# DATASET RECORDS
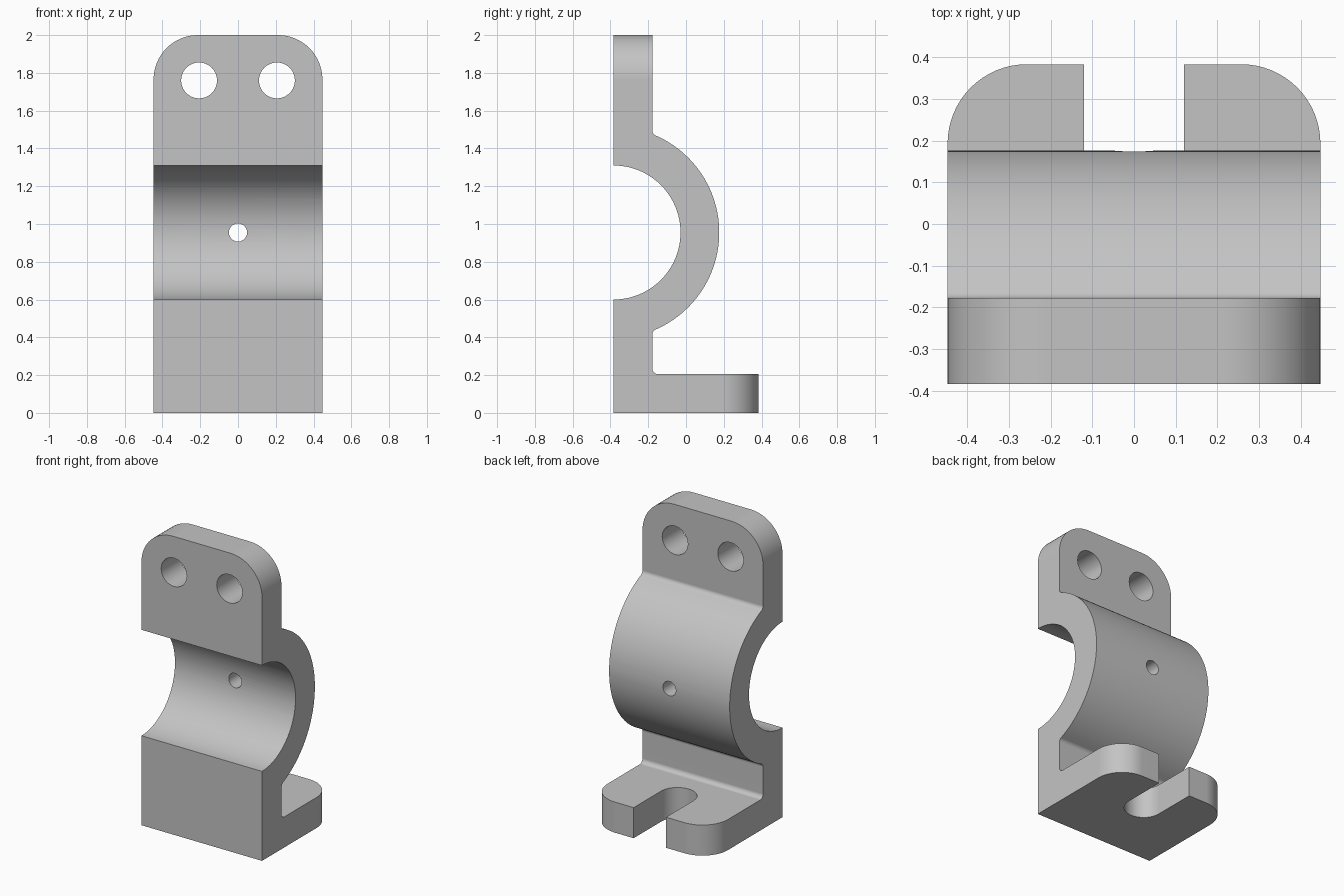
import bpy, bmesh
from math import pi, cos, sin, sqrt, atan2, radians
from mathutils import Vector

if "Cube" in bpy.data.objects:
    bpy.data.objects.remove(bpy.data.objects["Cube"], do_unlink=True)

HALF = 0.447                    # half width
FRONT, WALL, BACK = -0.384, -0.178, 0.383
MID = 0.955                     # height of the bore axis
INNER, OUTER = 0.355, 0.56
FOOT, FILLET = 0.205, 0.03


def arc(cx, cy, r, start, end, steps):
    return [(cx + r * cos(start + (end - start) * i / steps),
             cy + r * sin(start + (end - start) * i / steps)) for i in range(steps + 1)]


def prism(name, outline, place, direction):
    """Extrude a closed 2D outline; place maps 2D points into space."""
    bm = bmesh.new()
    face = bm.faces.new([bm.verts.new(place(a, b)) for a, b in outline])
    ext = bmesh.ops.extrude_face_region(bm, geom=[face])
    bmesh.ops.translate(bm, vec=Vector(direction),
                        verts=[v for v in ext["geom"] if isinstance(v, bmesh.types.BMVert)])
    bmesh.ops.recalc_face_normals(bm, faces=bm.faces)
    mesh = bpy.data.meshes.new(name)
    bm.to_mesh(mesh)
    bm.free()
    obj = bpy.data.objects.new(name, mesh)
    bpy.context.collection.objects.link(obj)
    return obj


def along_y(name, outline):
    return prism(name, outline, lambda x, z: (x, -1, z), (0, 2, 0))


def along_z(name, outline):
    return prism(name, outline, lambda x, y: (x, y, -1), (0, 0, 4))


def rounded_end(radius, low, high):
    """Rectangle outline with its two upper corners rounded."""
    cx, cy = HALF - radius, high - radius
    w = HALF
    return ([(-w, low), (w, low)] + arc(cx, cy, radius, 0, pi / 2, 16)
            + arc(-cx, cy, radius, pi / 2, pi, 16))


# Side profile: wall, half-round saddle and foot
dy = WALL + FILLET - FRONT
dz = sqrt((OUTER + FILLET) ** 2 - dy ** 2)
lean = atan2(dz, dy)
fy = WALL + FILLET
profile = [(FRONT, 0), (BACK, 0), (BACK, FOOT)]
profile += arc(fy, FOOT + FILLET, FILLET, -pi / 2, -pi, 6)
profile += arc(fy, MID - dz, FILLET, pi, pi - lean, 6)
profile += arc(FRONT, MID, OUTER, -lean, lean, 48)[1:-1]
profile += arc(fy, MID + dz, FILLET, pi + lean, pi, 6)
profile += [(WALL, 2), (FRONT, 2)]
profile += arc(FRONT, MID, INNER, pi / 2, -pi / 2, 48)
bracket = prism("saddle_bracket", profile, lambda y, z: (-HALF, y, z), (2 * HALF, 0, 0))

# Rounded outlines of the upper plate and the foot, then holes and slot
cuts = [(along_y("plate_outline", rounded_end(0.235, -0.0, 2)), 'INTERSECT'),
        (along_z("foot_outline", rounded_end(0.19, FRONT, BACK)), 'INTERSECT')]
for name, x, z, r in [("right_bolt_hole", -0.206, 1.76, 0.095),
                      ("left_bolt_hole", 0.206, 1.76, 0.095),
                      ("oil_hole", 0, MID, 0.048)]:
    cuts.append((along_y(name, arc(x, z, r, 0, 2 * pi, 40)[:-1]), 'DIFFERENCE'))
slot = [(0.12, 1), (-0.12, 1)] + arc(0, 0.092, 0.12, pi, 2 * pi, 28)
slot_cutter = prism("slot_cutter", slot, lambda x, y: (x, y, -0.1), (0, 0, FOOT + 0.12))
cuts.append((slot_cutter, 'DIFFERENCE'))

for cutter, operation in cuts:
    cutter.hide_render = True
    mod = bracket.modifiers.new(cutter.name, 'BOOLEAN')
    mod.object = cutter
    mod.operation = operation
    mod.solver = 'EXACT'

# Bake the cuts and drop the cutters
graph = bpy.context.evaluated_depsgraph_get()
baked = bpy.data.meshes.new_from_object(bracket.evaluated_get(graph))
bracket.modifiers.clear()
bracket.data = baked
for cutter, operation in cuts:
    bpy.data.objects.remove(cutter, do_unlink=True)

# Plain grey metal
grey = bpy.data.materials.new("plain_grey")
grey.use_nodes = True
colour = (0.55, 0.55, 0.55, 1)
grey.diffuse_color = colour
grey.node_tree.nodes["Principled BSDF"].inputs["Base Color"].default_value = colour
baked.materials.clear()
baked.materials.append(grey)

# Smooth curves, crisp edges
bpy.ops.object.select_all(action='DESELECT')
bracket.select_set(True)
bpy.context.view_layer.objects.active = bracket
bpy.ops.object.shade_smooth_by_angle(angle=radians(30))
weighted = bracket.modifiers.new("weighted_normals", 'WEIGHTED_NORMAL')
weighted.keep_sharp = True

---

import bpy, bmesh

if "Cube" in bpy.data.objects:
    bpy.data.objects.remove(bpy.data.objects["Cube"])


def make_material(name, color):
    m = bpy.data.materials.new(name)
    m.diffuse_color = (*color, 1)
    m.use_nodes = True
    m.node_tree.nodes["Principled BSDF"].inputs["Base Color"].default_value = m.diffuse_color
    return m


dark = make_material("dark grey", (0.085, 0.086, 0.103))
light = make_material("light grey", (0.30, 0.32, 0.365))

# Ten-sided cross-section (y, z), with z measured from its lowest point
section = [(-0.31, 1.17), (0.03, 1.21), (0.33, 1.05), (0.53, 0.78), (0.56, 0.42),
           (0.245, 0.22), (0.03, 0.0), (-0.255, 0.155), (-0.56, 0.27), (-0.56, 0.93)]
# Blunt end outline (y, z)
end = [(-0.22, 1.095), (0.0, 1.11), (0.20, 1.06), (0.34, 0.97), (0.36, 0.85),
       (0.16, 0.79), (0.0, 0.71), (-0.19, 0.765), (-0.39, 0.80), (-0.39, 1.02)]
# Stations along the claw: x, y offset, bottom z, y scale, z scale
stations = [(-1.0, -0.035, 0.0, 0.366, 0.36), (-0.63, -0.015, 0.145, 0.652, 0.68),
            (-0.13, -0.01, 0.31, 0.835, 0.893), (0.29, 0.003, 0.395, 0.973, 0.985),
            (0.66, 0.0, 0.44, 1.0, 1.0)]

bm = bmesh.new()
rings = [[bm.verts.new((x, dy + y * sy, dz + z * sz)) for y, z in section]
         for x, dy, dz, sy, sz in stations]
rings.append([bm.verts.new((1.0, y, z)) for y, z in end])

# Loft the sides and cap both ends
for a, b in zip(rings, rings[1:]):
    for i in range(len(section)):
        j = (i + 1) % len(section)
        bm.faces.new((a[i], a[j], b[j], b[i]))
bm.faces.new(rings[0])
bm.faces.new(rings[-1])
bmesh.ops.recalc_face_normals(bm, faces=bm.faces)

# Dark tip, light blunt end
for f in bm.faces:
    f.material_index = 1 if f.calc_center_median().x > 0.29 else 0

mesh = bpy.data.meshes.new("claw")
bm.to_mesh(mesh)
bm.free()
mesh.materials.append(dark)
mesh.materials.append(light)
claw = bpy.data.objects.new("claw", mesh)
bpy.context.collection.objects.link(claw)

# WHAT YOU SHOULD DO
Search the listing for the string "modifiers". Copy each line where it is found.

# ANSWER TO THIS EXERCISE
    mod = bracket.modifiers.new(cutter.name, 'BOOLEAN')
bracket.modifiers.clear()
weighted = bracket.modifiers.new("weighted_normals", 'WEIGHTED_NORMAL')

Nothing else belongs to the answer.